Security weaknesses in the Arizona Department of Education’s computer system are leaving teachers’ Social Security numbers and other private information vulnerable to hackers, the state Auditor General’s Office has concluded.
The agency’s report, being released today, said there is no evidence that the computer system has been compromised.
However, Auditor General Debbie Davenport said her staff found that personal information, like teacher names and birth dates, “could be viewed by individuals who have no right or need to access it.”
The Department of Education makes many of its applications accessible via the Internet so that schools can easily report information and access data.
Janice McGoldrick, the department’s chief information officer who oversees computer services, said virtually all of the problems the auditor has found already have been addressed — some of them even before auditors showed up.

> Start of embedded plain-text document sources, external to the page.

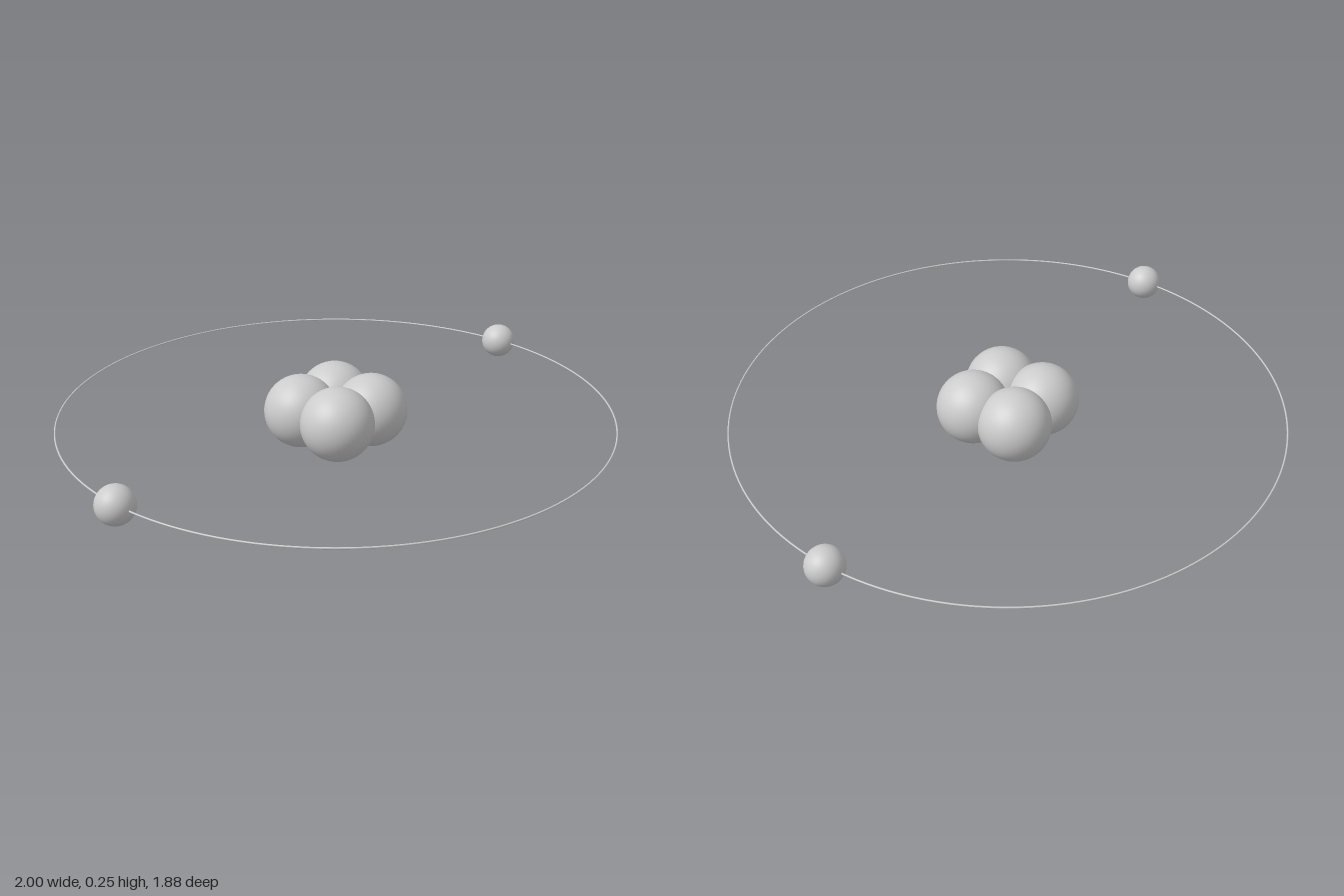
import * as THREE from 'three';

const CENTRE_Y = 0.125;
const NUCLEON_RADIUS = 0.125;
const NUCLEON_OFFSET = 0.0845;
const ORBIT_RADIUS = 0.9375;
const ELECTRON_RADIUS = 0.0625;

export function createModel() {
  const model = new THREE.Group();
  model.name = 'atom';
  const material = new THREE.MeshStandardMaterial({ color: 0xcccccc });

  const addPart = (parent, name, geometry, x = 0, z = 0) => {
    const mesh = new THREE.Mesh(geometry, material);
    mesh.name = name;
    mesh.position.set(x, CENTRE_Y, z);
    parent.add(mesh);
    return mesh;
  };

  // Nucleus: four overlapping balls in a square
  const nucleus = new THREE.Group();
  nucleus.name = 'nucleus';
  model.add(nucleus);
  const nucleonGeometry = new THREE.SphereGeometry(NUCLEON_RADIUS, 48, 32);
  for (const sx of [-1, 1]) {
    for (const sz of [-1, 1]) {
      // Protons and neutrons sit on opposite diagonals
      const name = sx === sz ? 'proton' : 'neutron';
      addPart(nucleus, name, nucleonGeometry, sx * NUCLEON_OFFSET, sz * NUCLEON_OFFSET);
    }
  }

  // Orbit: thin horizontal ring
  const orbitGeometry = new THREE.TorusGeometry(ORBIT_RADIUS, 0.003, 8, 160);
  orbitGeometry.rotateX(Math.PI / 2);
  addPart(model, 'orbit', orbitGeometry);

  // Electrons: one at each side of the orbit
  const electronGeometry = new THREE.SphereGeometry(ELECTRON_RADIUS, 32, 24);
  addPart(model, 'leftElectron', electronGeometry, ORBIT_RADIUS);
  addPart(model, 'rightElectron', electronGeometry, -ORBIT_RADIUS);

  return model;
}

For example, she said, the Department of Education had an “intrusion detection’’ system that would notify agency employees any time someone tried to break into the system.

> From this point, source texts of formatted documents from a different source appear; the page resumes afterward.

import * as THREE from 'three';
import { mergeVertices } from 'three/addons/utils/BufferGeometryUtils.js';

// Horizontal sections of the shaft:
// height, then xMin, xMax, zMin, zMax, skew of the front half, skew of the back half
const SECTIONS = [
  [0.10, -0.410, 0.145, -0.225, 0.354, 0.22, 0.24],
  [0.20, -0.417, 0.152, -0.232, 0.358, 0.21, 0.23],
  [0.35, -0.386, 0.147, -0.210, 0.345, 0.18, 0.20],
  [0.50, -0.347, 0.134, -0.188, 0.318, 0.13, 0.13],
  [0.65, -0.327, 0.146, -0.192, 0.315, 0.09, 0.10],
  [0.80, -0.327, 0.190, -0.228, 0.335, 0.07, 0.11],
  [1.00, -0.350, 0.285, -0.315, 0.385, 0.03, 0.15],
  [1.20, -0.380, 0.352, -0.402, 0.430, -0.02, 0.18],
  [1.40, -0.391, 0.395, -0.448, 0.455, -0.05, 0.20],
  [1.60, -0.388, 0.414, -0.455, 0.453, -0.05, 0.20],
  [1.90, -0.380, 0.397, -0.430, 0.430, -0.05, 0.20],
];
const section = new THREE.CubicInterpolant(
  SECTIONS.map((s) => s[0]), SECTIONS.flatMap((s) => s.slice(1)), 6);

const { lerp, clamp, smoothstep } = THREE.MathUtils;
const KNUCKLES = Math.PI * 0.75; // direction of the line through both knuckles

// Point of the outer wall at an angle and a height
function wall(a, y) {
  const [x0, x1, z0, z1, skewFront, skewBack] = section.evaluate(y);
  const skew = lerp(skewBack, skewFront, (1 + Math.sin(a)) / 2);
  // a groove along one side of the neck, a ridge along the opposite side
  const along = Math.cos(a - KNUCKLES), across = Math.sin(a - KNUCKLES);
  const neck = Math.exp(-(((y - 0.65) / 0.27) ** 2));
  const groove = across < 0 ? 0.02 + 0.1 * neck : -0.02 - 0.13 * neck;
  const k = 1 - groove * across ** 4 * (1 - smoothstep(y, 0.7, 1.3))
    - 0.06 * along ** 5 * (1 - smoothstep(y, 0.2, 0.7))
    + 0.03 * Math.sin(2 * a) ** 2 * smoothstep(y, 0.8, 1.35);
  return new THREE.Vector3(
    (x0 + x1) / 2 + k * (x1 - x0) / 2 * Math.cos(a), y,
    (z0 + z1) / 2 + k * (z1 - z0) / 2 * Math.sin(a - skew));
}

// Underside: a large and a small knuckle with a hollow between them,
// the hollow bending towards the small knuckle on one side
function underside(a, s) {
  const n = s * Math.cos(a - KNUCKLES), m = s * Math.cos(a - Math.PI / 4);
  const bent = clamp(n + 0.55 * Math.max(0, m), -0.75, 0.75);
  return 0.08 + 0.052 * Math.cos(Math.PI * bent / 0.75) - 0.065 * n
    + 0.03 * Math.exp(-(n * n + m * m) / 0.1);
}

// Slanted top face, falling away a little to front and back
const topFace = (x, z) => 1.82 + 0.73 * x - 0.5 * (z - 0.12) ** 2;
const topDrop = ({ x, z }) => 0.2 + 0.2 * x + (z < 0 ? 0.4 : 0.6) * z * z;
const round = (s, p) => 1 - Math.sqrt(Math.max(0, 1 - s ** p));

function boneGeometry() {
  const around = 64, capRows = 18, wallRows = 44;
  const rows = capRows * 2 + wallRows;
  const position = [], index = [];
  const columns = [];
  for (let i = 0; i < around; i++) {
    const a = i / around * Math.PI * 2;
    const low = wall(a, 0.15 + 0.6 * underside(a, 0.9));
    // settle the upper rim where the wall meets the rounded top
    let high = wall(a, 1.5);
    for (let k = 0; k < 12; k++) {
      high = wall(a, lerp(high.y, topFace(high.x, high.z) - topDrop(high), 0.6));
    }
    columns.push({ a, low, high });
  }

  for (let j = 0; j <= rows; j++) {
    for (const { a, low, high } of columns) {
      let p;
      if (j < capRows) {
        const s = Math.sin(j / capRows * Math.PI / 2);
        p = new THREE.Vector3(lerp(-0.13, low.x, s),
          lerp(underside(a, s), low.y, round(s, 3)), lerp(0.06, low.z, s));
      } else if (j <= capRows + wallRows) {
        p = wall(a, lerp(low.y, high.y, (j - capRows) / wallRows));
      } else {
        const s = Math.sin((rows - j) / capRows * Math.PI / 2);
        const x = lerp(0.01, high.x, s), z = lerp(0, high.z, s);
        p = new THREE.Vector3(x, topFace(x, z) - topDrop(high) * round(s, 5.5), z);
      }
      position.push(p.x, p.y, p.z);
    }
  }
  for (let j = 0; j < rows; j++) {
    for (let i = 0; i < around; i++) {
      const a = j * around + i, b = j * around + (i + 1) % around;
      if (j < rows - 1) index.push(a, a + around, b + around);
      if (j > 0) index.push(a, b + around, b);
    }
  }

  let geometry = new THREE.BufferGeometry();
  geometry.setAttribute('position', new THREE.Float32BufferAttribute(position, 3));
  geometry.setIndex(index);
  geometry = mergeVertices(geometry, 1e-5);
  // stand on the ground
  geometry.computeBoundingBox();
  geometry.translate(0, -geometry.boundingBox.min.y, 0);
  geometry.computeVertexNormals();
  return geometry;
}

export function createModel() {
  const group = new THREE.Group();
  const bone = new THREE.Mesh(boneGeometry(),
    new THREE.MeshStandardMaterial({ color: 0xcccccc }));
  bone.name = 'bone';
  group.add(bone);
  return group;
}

But what was needed, she said, was “intrusion prevention’’ software to keep people from getting at the data in the first place.
McGoldrick acknowledged that some improvements remain to be done, including that the agency needs to have someone whose main job is to manage computer security.
She added that the patches already made need to be constantly checked.
“We have the continuous challenge to try to stay one step ahead of the hackers,’’ McGoldrick said.